> [WORK TASK]: Could you write out the opening lines of the data, word for word, stopping after the line that contains "(0.02, 0.3, 0.77))"?

> [Dataset entries]:
----

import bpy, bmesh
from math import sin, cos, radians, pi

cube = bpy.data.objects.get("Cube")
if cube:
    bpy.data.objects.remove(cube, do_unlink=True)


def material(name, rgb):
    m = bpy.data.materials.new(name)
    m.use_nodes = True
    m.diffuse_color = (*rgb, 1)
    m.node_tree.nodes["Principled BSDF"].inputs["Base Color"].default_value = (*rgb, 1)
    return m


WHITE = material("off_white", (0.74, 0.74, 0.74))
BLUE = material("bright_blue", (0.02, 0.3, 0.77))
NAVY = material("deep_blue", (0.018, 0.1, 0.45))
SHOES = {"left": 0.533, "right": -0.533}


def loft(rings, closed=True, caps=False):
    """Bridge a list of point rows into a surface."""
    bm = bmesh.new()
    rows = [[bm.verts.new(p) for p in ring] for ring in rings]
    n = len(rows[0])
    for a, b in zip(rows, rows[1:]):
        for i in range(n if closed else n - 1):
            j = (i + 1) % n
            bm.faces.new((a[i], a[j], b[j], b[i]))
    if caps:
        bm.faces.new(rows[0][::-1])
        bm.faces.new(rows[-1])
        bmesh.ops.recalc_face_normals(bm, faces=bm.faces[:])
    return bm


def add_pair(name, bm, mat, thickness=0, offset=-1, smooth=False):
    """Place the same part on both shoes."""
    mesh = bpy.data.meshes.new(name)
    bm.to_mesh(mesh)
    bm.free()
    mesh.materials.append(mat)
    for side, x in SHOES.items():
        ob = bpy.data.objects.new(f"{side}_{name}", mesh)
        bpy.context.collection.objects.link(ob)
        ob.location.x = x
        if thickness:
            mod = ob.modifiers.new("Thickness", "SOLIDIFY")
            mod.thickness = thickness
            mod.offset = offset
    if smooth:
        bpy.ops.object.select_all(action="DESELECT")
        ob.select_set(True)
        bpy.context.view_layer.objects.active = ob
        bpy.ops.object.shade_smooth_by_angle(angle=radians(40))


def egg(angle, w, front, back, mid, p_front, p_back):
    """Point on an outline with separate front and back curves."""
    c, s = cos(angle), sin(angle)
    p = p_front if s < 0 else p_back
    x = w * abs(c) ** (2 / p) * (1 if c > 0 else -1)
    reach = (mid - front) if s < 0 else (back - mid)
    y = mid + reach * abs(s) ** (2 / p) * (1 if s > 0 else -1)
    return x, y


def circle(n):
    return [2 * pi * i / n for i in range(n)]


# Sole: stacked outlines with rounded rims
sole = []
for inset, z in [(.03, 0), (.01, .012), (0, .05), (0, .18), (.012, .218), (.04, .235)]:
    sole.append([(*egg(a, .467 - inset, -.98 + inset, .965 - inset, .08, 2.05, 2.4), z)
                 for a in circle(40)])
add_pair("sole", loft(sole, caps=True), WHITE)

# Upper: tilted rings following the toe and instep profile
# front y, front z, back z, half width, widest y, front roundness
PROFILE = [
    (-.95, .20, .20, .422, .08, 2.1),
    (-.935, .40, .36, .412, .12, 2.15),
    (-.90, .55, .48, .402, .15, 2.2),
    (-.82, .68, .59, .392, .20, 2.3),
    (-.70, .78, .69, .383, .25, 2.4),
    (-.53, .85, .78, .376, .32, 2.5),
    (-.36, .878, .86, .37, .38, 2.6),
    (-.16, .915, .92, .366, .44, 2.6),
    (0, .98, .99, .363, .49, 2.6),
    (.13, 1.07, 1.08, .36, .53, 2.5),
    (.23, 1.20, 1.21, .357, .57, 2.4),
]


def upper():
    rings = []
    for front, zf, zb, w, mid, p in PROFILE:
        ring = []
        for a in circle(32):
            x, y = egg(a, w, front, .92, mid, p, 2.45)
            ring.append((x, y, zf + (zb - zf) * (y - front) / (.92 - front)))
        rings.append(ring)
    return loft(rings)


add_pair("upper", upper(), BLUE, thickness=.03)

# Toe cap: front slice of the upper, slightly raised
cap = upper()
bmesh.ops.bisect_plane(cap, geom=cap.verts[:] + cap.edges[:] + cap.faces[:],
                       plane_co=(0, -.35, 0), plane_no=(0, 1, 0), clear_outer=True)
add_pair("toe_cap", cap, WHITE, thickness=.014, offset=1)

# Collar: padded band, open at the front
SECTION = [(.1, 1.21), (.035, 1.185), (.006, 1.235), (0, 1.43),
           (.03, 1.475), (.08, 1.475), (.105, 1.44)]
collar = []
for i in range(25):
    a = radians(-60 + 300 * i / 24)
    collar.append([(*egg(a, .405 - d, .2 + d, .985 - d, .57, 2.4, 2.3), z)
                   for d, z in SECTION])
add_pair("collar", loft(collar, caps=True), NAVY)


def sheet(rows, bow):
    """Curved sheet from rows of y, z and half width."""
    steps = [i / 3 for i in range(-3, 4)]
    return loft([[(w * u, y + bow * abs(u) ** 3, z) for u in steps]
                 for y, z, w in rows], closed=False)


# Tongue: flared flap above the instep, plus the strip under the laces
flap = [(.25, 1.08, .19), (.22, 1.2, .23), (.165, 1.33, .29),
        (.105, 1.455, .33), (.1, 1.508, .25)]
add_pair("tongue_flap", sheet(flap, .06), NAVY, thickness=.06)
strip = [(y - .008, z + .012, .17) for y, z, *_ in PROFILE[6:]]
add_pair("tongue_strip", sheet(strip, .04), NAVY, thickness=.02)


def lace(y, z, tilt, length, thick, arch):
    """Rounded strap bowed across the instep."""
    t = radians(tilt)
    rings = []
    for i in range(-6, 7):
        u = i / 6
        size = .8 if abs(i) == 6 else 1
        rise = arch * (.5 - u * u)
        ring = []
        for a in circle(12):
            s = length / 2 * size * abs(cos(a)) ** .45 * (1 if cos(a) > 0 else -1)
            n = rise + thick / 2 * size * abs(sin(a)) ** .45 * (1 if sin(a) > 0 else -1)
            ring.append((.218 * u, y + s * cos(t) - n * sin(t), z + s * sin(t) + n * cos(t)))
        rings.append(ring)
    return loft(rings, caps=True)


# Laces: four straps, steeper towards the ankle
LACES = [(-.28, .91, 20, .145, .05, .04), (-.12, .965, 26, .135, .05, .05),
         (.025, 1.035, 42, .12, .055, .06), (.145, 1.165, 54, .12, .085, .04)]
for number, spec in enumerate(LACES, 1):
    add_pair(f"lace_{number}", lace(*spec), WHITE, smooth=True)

----

> [WRITTEN ANSWER]:
import bpy, bmesh
from math import sin, cos, radians, pi

cube = bpy.data.objects.get("Cube")
if cube:
    bpy.data.objects.remove(cube, do_unlink=True)


def material(name, rgb):
    m = bpy.data.materials.new(name)
    m.use_nodes = True
    m.diffuse_color = (*rgb, 1)
    m.node_tree.nodes["Principled BSDF"].inputs["Base Color"].default_value = (*rgb, 1)
    return m


WHITE = material("off_white", (0.74, 0.74, 0.74))
BLUE = material("bright_blue", (0.02, 0.3, 0.77))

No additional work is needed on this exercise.